This lesson describes how to create and run a GUI test that calls an API test. This enables you to test both layers of the MyFlight app in a single, unified test run.
Add a copy of the original MyFlight test to your solution, where you can add a call to an API test.
To create a test:
Start with UFT One and the MyFlight Application solution open.
For more details, see Start UFT One and create a solution.
- In the Solution Explorer, right-click the original MyFlight test, and select Save As.
Save the test as the MyFlightUnified test, in the C:%HOMEPATH%\My Documents\UFT One directory.
Tip: To display both of your tests at the same time, add the MyFlight test back to your solution.
In the Solution Explorer, right click the solution node, and select Add > Add Existing Test. Select the MyFlight test.
Create a new action in the MyFlightUnified test to call an API test, running the API test in its entirety as part of the GUI test:
In the Solution Explorer, double-click the MyFlightUnified test to display it in the canvas.
Right-click anywhere in the canvas, and select Call to New Action.
In the Insert Call to New Action dialog, name the new action CallAPITest, and select the At the end of the test option.
Click OK to add the new action to the end of your test.
Right-click the new CallAPITest action, and select Move Up to move it up above the FlightConfirmation action.
Double-click the CallAPITest action to open it in a separate tab.
Then, right-click the Editor and select Action > Call to Existing API Test/Action.
In the Call to API Test/Action dialog, click browse , and browse to and select the MyFlightWebService test you created earlier in this tutorial.
If UFT One asks whether to convert the path to this test to a relative path, click No.
Click OK to add the call to the API test to your GUI test. For more details, see Create and run a Web service API test.
View the call to the API test in the Editor
In the Editor, the step to call the API test reads as follows:
View the call to the API test in the Keyword View

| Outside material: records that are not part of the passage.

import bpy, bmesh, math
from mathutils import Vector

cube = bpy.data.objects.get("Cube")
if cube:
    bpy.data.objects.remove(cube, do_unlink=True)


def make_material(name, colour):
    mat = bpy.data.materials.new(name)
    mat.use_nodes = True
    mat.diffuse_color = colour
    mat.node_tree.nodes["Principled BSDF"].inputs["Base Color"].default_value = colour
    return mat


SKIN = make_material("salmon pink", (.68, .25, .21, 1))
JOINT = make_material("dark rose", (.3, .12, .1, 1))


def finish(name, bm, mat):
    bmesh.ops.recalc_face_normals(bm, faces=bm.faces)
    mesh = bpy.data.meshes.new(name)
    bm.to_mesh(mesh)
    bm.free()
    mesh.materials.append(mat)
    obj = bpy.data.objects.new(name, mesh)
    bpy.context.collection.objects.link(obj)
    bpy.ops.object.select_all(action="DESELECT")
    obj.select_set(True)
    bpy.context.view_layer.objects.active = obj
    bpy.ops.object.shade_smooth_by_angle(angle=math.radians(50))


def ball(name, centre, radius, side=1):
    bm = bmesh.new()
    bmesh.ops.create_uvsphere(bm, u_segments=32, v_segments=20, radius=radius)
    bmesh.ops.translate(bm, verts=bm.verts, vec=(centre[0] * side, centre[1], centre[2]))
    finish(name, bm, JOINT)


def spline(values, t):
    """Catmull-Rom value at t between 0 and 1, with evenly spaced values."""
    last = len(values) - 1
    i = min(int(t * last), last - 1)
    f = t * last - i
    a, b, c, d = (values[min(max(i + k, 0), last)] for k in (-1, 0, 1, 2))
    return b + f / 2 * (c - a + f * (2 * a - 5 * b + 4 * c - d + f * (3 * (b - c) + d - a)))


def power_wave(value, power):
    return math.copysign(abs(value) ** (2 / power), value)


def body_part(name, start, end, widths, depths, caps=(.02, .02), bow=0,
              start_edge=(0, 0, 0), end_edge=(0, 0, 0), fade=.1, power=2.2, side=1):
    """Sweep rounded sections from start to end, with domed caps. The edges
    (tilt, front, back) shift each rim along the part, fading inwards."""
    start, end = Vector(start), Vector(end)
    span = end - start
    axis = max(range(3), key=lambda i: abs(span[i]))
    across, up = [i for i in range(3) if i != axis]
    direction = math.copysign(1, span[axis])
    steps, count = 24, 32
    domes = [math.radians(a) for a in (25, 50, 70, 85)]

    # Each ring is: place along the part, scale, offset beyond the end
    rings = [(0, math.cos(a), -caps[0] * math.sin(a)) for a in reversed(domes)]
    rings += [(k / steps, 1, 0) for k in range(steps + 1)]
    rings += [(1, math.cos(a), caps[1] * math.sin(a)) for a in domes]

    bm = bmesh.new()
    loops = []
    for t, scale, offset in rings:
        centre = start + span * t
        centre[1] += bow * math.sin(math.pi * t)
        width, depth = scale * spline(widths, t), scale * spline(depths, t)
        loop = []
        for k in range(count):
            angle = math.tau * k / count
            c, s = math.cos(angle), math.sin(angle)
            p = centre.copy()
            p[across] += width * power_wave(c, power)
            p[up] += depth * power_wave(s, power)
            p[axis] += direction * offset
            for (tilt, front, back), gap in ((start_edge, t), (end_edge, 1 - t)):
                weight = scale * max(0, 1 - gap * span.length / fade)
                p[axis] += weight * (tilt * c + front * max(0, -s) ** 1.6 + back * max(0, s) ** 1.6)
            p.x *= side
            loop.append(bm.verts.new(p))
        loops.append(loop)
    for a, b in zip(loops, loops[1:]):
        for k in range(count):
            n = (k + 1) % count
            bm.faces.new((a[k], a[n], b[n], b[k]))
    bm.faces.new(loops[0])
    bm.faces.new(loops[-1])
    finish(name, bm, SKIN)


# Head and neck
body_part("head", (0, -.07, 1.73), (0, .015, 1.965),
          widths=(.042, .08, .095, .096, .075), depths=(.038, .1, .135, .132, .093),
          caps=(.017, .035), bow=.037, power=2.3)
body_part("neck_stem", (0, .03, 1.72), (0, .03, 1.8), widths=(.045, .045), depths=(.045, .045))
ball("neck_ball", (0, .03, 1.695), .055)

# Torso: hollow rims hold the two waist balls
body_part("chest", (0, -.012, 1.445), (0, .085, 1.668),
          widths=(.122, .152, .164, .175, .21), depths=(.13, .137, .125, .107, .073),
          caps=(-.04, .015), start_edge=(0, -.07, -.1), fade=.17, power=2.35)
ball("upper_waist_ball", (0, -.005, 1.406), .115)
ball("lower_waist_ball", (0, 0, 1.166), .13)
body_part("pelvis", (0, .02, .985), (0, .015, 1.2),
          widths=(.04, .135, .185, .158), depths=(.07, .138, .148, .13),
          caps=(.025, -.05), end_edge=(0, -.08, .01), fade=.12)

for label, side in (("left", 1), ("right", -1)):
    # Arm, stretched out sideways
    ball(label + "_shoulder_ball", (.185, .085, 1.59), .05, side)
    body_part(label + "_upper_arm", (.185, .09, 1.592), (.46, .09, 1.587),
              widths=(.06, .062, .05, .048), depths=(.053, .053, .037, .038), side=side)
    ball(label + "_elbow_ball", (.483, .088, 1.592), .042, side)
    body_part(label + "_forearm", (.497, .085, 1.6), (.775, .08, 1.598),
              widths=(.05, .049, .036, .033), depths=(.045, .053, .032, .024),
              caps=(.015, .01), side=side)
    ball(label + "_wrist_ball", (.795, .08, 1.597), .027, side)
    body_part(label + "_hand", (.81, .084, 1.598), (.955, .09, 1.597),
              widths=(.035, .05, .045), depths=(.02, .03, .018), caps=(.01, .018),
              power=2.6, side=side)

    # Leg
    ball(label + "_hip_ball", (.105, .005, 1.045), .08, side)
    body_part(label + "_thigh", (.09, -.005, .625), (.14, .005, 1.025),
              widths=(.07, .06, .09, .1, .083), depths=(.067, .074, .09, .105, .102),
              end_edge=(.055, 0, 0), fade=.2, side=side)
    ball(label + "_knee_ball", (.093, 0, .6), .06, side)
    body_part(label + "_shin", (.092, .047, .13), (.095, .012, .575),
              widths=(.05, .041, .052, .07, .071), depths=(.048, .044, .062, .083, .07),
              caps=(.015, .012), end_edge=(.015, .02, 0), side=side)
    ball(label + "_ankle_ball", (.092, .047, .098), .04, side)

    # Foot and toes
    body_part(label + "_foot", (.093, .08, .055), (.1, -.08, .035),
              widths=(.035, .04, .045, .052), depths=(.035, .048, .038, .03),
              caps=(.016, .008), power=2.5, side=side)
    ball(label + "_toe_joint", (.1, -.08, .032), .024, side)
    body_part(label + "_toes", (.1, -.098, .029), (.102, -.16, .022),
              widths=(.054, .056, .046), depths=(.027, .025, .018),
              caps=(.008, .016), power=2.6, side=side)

In the Keyword View , the step to call the API test looks as follows:
View the call to the API test in the canvas
Back in the canvas, expand the CallAPITest to view the additional, embedded call to the MyFlightWebService test.
- Save your test, and continue with Run a GUI test that calls an API test.
This exercise describes how to run your MyFlightUnified test, which includes both GUI steps, and a call to an API test.
Running a test like this enables you to test both the GUI and API layers of your application in a single test run.
To run the test:
Start with UFT One and the MyFlightsUnified test open.
Ensure that the MyFlight GUI sample application is closed, but that the MyFlight API window is open.
In the Solution Explorer, browse to and double-click the MyFlightWebService > Flow node to display the test flow in the canvas.
In the canvas, select the Test Flow box to display the properties pane.
In the Input tab in the Properties pane, select the 'For' Loop, and set the Number of Iterations to 1.
Save your test, and click back to select the MyFlightsUnited test tab.
Select Record > Record and Run Settings.
In the Windows Applications tab, ensure that the settings are defined to Record and run only on: Applications specified below.
The application details should be saved from earlier in this tutorial. For more details, see Define UFT One Record and Run settings.
Click OK to close the dialog, and then click Run .
In the Run dialog, select the New run results folder option, keeping the default folder name.
Click Run to start running the test.
UFT One opens the MyFlight GUI sample application, and performs the steps in the GUI test. When it comes to the call to the API test, the GUI test pauses, and the API test comes into focus.
When the API test is complete, UFT One returns to the GUI test steps to complete the test.
When the test is completed, UFT One displays the combined run results.
Navigate down in the Test Flow to view the API test results.
This step concludes the UFT One GUI and API testing tutorial. Continue by applying the concepts and procedures you've learned to test your own apps. For more details, browse through and search in the Help Center.